And you’re damn right I’ve left them a scathing review on TripAdvisor. I was left bitterly disappointed as it’s very rare we treat ourselves to a nice hotel, and this has put me off booking any more, especially in the current conditions. Still, it’ll save me money in the long run because we all know I’m a budget type of gal anyway! I mean, if I want to be woken up at 3am by drunk people, I might as well be staying in a hostel for £15 a night anyway, right?!
Rant is over, but don’t worry – I’ve got more fails coming up, and thankfully they’re more fun than a hotel not giving a hoot about whether their guests die!
Our itinerary for the day involved a quick mooch around a nearby town that we had passed through, Muthill, the walk at St. Fillans, followed by a drive around the Trossachs to some of the many lochs we’ve never been to.
Here’s what we probably should have done: stayed in Perthshire, driven along the south side of Loch Tay, and visited the Scottish Crannog Centre. There would have been a lot of repeats from the day before, but ultimately we would have achieved more.

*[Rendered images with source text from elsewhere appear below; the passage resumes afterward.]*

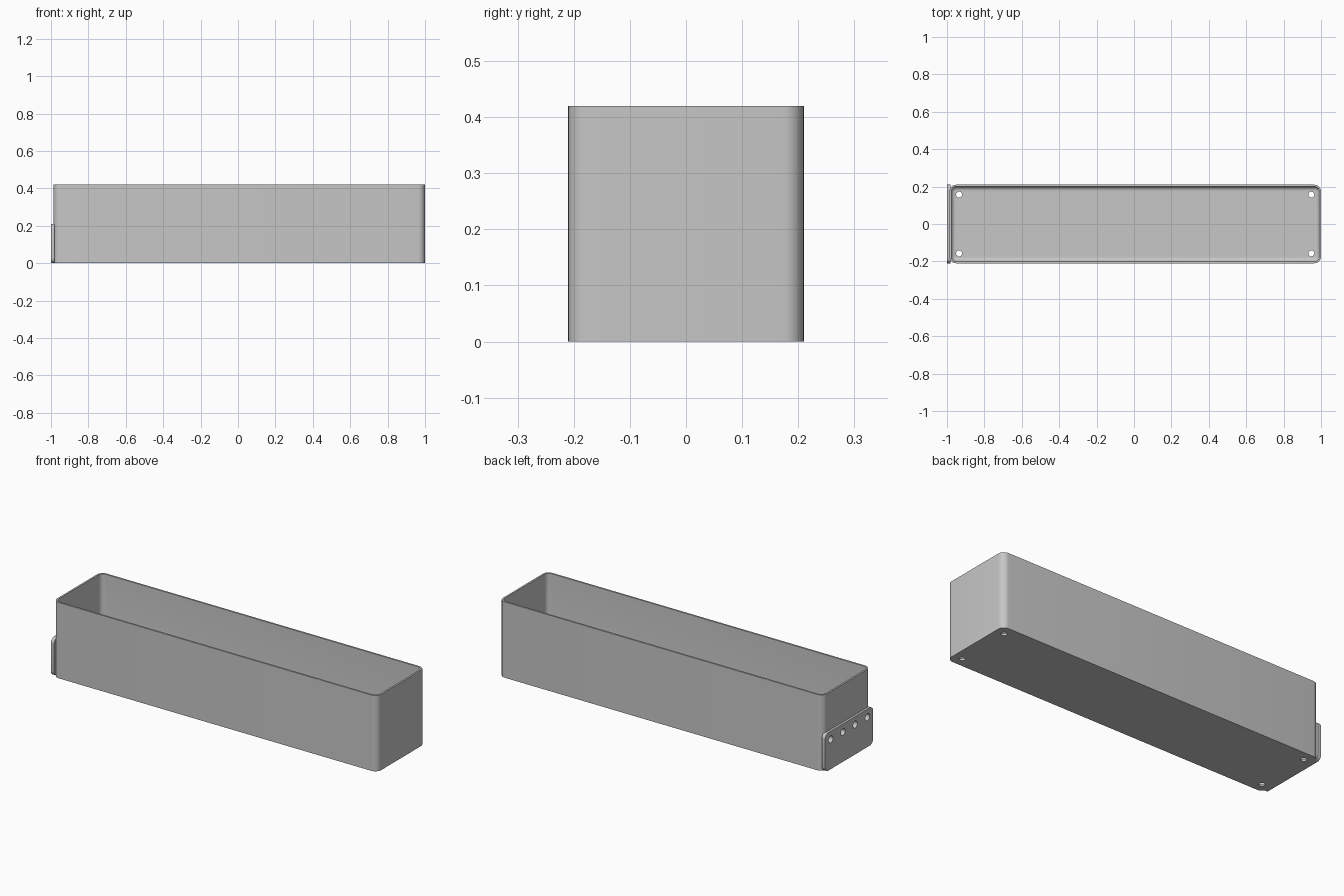
import bpy, bmesh
from math import pi, cos, sin, radians

cube = bpy.data.objects.get("Cube")
if cube:
    bpy.data.objects.remove(cube, do_unlink=True)

grey = bpy.data.materials.new("plain grey")
grey.use_nodes = True
color = (0.57, 0.57, 0.57, 1)
grey.diffuse_color = color
grey.node_tree.nodes["Principled BSDF"].inputs["Base Color"].default_value = color


def rounded_rect(hx, hy, r, steps=8):
    """Outline of a rounded rectangle, counter-clockwise."""
    pts = []
    for k, (sx, sy) in enumerate([(1, 1), (-1, 1), (-1, -1), (1, -1)]):
        for i in range(steps + 1):
            a = (k + i / steps) * pi / 2
            pts.append((sx * (hx - r) + r * cos(a), sy * (hy - r) + r * sin(a)))
    return pts


def loft(name, rings):
    """Skin closed rings of points and cap both ends."""
    bm = bmesh.new()
    loops = [[bm.verts.new(p) for p in ring] for ring in rings]
    n = len(loops[0])
    for a, b in zip(loops, loops[1:]):
        for i in range(n):
            j = (i + 1) % n
            bm.faces.new((a[i], a[j], b[j], b[i]))
    bm.faces.new(loops[0][::-1])
    bm.faces.new(loops[-1])
    bmesh.ops.recalc_face_normals(bm, faces=bm.faces)
    mesh = bpy.data.meshes.new(name)
    bm.to_mesh(mesh)
    bm.free()
    mesh.materials.append(grey)
    obj = bpy.data.objects.new(name, mesh)
    bpy.context.collection.objects.link(obj)
    return obj


def drill(obj, spots, radius, depth, rotation=(0, 0, 0)):
    """Cut a round hole through the object at each spot."""
    bpy.context.view_layer.update()
    for spot in spots:
        bpy.ops.mesh.primitive_cylinder_add(vertices=24, radius=radius, depth=depth,
                                            location=spot, rotation=rotation)
        cutter = bpy.context.object
        cutter.name = "hole_cutter"
        cutter.hide_render = True
        cutter.data.materials.append(grey)
        bpy.ops.object.select_all(action='DESELECT')
        obj.select_set(True)
        bpy.context.view_layer.objects.active = obj
        mod = obj.modifiers.new("hole", 'BOOLEAN')
        mod.operation = 'DIFFERENCE'
        mod.solver = 'EXACT'
        mod.object = cutter
        bpy.ops.object.modifier_apply(modifier=mod.name)
        bpy.data.objects.remove(cutter, do_unlink=True)


def smooth(obj):
    bpy.ops.object.select_all(action='DESELECT')
    obj.select_set(True)
    bpy.context.view_layer.objects.active = obj
    bpy.ops.object.shade_smooth_by_angle(angle=radians(35))


# Open tray: outer wall, rim, inner wall and a filleted floor
X0, X1, HY, H = -0.987, 1.0, 0.21, 0.42
WALL, FLOOR, CORNER, FILLET = 0.01, 0.01, 0.036, 0.022
cx, hx = (X0 + X1) / 2, (X1 - X0) / 2


def tray_ring(inset, z):
    r = max(CORNER - inset, 0.003)
    return [(cx + x, y, z) for x, y in rounded_rect(hx - inset, HY - inset, r)]


rings = [tray_ring(0, 0), tray_ring(0, H), tray_ring(WALL, H)]
for i in range(7):
    a = i / 6 * pi / 2
    rings.append(tray_ring(WALL + FILLET * (1 - cos(a)), FLOOR + FILLET * (1 - sin(a))))
tray = loft("tray", rings)

# Mounting plate on the end wall
PLATE_H = 0.21
plate = loft("mounting_plate", [
    [(x, y, z + PLATE_H / 2) for y, z in rounded_rect(HY, PLATE_H / 2, 0.028)]
    for x in (-1.0, -0.98)])

# Drain holes in the floor
drill(tray, [(cx + sx * 0.942, sy * 0.157, 0) for sx in (-1, 1) for sy in (-1, 1)],
      0.016, 0.06)

# Row of screw holes through the plate and the wall behind it
screw_spots = [(-0.985, -0.16 + i * 0.32 / 3, 0.165) for i in range(4)]
for part in (tray, plate):
    drill(part, screw_spots, 0.019, 0.08, (0, pi / 2, 0))
    smooth(part)
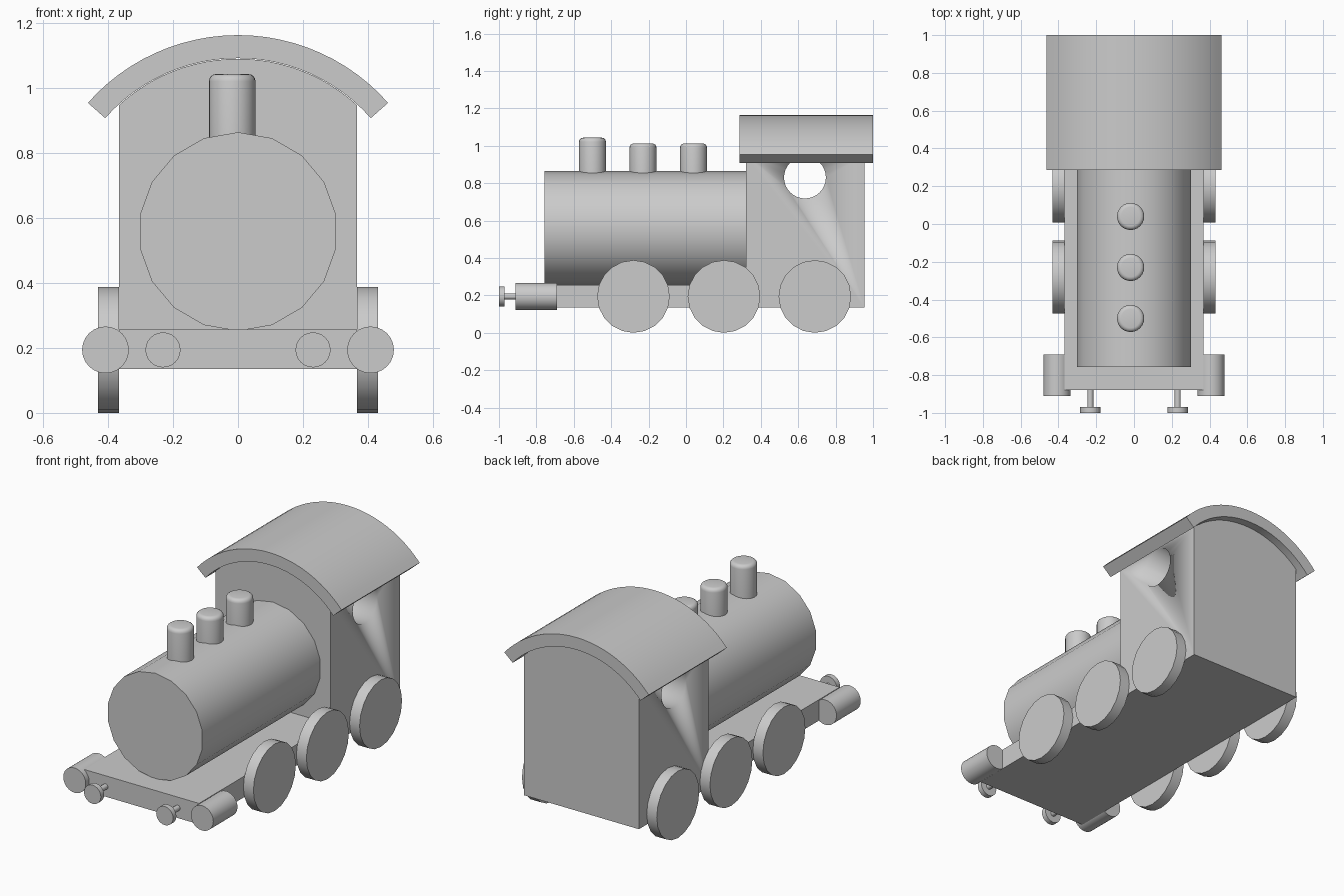
import bpy, bmesh
from math import sin, cos, pi, radians
from mathutils import Matrix, Vector

if "Cube" in bpy.data.objects:
    bpy.data.objects.remove(bpy.data.objects["Cube"])


def finish(name, bm):
    bmesh.ops.recalc_face_normals(bm, faces=bm.faces[:])
    mesh = bpy.data.meshes.new(name)
    bm.to_mesh(mesh)
    bm.free()
    ob = bpy.data.objects.new(name, mesh)
    bpy.context.collection.objects.link(ob)
    bpy.ops.object.select_all(action='DESELECT')
    ob.select_set(True)
    bpy.context.view_layer.objects.active = ob
    bpy.ops.object.shade_smooth_by_angle(angle=radians(40))
    return ob


def cylinder(name, start, end, r, sides=24, turn=0.0, round_end=0.0):
    """Cylinder between two points; optionally rounds the rim at the end point."""
    a, b = Vector(start), Vector(end)
    bm = bmesh.new()
    bmesh.ops.create_cone(bm, cap_ends=True, segments=sides, radius1=r, radius2=r,
                          depth=(b - a).length, matrix=Matrix.Rotation(turn, 4, 'Z'))
    if round_end:
        rim = [e for e in bm.edges if all(v.co.z > 0 for v in e.verts)]
        bmesh.ops.bevel(bm, geom=rim, offset=round_end, segments=4,
                        profile=0.5, affect='EDGES')
    rot = (b - a).to_track_quat('Z', 'Y').to_matrix().to_4x4()
    bm.transform(Matrix.Translation((a + b) / 2) @ rot)
    return finish(name, bm)


def prism(name, profile, y0, y1):
    """Extrudes an x-z profile along y."""
    bm = bmesh.new()
    face = bm.faces.new([bm.verts.new((x, y0, z)) for x, z in profile])
    out = bmesh.ops.extrude_face_region(bm, geom=[face])
    bmesh.ops.translate(bm, vec=(0, y1 - y0, 0),
                        verts=[g for g in out['geom'] if isinstance(g, bmesh.types.BMVert)])
    return finish(name, bm)


def arc(r, half_angle, n=24, cz=0.547):
    """Arc points from right to left around the roof centre."""
    angles = [half_angle * (1 - 2 * i / n) for i in range(n + 1)]
    return [(r * sin(t), cz + r * cos(t)) for t in angles]


W = 0.367       # half width of the body
AXLE = 0.194    # height of wheels and buffers

# Chassis
prism("chassis", [(-W, 0.135), (W, 0.135), (W, 0.256), (-W, 0.256)], -0.88, 0.32)

# Cab with arched top and a round window right through
cab = prism("cab", [(-W, 0.135), (W, 0.135)] + arc(0.543, radians(42.52)), 0.32, 0.954)
cutter = cylinder("window_cutter", (-0.6, 0.636, 0.83), (0.6, 0.636, 0.83), 0.112, 32)
cutter.hide_render = True
mod = cab.modifiers.new("window", 'BOOLEAN')
mod.operation = 'DIFFERENCE'
mod.solver = 'EXACT'
mod.object = cutter
bpy.context.view_layer.objects.active = cab
bpy.ops.object.modifier_apply(modifier=mod.name)
bpy.data.objects.remove(cutter)

# Curved roof
end = radians(48.6)
prism("roof", arc(0.616, end) + arc(0.545, end)[::-1], 0.286, 1.0)

# Boiler, 18 sides with a flat on top
cylinder("boiler", (0, -0.757, 0.558), (0, 0.32, 0.558), 0.306, 18)

# Chimney and two domes
for name, y, top in (("chimney", -0.5, 1.043), ("front_dome", -0.23, 1.012),
                     ("rear_dome", 0.04, 1.012)):
    cylinder(name, (-0.018, y, 0.8), (-0.018, y, top), 0.072, 24, round_end=0.022)

for side, s in (("left", -1), ("right", 1)):
    # Wheels
    for i, y in enumerate((-0.281, 0.203, 0.689)):
        cylinder(f"{side}_wheel_{i + 1}", (s * W, y, AXLE), (s * 0.431, y, AXLE),
                 AXLE, 20)
    # Steam cylinders at the front corners
    cylinder(f"{side}_steam_cylinder", (s * 0.408, -0.69, AXLE),
             (s * 0.408, -0.911, AXLE), 0.072)
    # Buffers
    cylinder(f"{side}_buffer_stem", (s * 0.231, -0.87, AXLE),
             (s * 0.231, -0.975, AXLE), 0.016, 16)
    cylinder(f"{side}_buffer_disc", (s * 0.231, -0.97, AXLE),
             (s * 0.231, -1.0, AXLE), 0.054)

Because it literally. Rained. All. Day.
Which meant the walk at St. Fillans was out, and our views of any lochs amounted to this:
Anyway, at least Muthill didn’t disappoint. This wee town had piqued our interest as we drove through because every house was covered in flowers and it all felt rather delightful.
So that’s Muthill. Not much to say except it’s REALLY CUTE.
There’s also an old church ruin which caught our eye, so we took a wander around that. It’s preserved by Historic Scotland but it’s free to enter.
Unfortunately, the rest of the day was a bit of a bust.
We did make a few fun stops, including the kirkyard where famous Scottish outlaw Rob Roy may or may not be buried, but in what would have undoubtedly been one of the highlights of the drive with apparently sweeping views over a loch and forests… well, there were no views.
As this post is supposed to be about Perthshire, it’s possibly good that I don’t have much to write about the Trossachs. However, one place I did want to find was the Loch Voil Lookout. I knew it wasn’t the weather for it, but I wanted to try, dammit.
Here’s what I was aiming for:
And here, in an ultimate Instagram vs reality fail, is what we found:
You’re absolutely right – the loch is NOT supposed to be there. This is as close as I dared to venture without wellies! Hahahaha.
It is at that point that we decided to give up with the day’s endeavours and spend the rest of the afternoon in Callander, a gorgeous little town on the edge of the Trossachs which we regularly seem to stop in but never actually explore (we normally swap drivers there). So we made this our excuse to finally have a wander around, and it was lovely, albeit wet. I’ll probably write some more about Callander at some point.
However, I will end this post with a couple of lovely photos from last weekend, when we took a walk around another part of Perthshire.
This is the Hermitage, a few miles north of Perth and just south of Pitlochry. In case you hadn’t gathered from the photos, this is by far one of the most beautiful places in Scotland when autumn hits.
I feel like despite our fails and our grievances, we did mostly have a good weekend, and it’s given us a ton of places we want to go back to. Kenmore, Loch Tay, Glen Lyon… and hell, maybe one day we’ll even get to do that lovely walk at St. Fillans.
Perthshire really is lovely, and often overlooked as it’s not quite in a national park and isn’t surrounded by mountains (though I’ll tell you Glen Lyon was a surprise!), but truthfully, it’s fast becoming one of my favourite counties in Scotland.
Like this post? Pin it to read later!